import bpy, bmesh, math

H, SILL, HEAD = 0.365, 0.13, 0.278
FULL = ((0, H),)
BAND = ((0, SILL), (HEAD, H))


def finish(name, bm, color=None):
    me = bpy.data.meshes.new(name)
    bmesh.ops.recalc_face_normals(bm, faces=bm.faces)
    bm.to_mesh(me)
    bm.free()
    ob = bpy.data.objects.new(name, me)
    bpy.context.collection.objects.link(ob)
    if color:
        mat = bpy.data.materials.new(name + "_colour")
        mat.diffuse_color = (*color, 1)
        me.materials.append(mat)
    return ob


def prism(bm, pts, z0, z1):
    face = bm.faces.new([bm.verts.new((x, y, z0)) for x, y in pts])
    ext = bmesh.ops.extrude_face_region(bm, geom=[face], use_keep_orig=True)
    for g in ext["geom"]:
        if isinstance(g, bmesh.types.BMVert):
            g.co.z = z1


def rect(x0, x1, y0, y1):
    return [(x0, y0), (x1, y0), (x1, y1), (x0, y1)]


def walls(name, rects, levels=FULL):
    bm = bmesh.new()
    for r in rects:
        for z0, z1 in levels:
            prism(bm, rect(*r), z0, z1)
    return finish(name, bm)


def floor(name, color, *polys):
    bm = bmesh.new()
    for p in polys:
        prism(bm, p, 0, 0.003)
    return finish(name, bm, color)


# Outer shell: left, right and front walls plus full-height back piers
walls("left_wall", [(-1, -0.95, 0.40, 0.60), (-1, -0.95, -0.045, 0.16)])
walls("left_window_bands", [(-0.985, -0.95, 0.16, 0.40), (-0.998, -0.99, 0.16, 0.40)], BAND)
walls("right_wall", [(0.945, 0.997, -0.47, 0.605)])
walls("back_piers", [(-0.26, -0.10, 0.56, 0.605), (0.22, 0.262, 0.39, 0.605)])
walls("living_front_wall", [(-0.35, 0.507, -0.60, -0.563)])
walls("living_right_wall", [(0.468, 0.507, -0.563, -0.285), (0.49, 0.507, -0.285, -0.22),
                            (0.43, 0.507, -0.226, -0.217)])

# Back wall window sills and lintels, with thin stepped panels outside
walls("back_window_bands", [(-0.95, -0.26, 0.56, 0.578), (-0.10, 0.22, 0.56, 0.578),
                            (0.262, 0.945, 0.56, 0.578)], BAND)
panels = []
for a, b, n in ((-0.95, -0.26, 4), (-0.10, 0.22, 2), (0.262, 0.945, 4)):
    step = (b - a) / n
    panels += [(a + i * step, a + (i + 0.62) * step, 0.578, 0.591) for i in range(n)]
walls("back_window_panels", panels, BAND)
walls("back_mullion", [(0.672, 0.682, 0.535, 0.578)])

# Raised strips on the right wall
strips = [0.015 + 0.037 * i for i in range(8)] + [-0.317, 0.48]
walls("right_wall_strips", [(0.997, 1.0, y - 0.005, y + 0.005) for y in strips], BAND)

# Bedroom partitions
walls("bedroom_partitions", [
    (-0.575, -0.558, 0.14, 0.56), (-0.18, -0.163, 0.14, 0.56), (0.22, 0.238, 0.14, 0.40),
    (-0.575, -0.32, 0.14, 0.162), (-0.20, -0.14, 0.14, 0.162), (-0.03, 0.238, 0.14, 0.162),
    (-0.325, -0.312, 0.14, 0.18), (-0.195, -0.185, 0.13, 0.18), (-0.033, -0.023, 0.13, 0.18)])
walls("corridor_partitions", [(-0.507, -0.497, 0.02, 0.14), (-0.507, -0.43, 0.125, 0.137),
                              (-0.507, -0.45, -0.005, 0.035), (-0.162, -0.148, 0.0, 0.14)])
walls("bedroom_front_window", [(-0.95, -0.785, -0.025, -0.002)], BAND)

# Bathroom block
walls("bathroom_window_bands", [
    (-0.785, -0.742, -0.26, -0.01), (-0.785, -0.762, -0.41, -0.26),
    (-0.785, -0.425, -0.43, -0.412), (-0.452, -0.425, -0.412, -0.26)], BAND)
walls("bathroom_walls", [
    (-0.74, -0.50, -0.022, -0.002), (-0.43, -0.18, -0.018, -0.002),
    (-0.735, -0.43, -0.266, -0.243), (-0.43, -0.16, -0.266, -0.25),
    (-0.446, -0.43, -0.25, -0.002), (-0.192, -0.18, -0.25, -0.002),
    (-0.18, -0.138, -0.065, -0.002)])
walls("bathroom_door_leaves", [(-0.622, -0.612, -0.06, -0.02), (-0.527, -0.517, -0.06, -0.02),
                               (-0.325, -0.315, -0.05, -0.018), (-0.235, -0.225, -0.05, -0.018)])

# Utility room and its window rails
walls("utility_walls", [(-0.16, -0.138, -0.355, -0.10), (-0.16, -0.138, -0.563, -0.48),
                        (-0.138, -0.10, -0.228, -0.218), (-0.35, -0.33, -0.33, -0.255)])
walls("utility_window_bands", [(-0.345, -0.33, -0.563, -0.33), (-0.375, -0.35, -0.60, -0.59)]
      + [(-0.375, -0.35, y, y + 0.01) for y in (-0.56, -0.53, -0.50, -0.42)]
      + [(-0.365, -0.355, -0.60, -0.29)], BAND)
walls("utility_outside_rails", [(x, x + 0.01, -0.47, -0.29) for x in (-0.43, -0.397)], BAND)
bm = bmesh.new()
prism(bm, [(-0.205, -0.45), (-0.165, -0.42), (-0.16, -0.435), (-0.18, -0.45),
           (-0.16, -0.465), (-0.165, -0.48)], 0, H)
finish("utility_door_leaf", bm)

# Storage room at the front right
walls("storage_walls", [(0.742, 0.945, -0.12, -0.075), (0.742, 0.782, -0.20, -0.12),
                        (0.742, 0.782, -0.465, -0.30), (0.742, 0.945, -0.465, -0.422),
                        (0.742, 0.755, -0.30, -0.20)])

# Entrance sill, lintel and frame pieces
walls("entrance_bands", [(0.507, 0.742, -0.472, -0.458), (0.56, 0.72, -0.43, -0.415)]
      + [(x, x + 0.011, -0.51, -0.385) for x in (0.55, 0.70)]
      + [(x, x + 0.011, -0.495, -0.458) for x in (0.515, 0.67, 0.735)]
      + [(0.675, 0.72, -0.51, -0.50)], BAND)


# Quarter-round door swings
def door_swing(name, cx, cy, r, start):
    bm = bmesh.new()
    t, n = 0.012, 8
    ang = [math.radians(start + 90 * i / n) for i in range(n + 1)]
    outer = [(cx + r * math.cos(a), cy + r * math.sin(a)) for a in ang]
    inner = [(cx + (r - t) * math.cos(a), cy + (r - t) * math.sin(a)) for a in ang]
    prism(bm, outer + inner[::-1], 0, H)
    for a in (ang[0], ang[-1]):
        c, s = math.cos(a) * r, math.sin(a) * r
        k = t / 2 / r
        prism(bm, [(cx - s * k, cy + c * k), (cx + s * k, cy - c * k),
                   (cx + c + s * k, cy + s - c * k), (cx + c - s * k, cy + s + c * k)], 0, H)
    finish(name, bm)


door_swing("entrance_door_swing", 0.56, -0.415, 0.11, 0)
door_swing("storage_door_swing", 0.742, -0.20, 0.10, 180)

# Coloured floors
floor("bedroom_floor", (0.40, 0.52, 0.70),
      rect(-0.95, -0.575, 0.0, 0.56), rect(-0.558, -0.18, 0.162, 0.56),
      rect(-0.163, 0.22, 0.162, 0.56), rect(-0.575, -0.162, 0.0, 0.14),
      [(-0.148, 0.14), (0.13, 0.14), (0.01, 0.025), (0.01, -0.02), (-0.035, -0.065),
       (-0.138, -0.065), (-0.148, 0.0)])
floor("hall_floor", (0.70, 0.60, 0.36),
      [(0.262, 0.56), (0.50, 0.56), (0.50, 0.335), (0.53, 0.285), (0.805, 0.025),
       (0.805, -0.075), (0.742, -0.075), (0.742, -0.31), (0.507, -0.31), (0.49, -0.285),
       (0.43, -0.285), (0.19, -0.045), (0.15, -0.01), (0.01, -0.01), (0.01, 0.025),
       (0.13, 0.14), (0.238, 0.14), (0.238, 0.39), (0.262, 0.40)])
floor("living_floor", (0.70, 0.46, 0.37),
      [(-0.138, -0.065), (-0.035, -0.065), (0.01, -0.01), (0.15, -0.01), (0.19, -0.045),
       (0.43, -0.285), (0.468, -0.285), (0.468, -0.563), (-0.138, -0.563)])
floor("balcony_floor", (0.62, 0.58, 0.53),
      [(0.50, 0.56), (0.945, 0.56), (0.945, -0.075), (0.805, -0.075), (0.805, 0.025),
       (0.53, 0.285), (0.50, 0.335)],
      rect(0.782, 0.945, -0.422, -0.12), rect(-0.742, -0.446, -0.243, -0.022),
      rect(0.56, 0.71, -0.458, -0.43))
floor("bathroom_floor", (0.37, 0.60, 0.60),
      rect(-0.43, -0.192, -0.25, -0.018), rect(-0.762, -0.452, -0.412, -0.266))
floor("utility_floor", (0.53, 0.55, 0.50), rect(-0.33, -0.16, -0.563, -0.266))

— Your goal —
Report every line above that has the string "prism" in it.

— Exercise response —
def prism(bm, pts, z0, z1):
            prism(bm, rect(*r), z0, z1)
        prism(bm, p, 0, 0.003)
prism(bm, [(-0.205, -0.45), (-0.165, -0.42), (-0.16, -0.435), (-0.18, -0.45),
    prism(bm, outer + inner[::-1], 0, H)
        prism(bm, [(cx - s * k, cy + c * k), (cx + s * k, cy - c * k),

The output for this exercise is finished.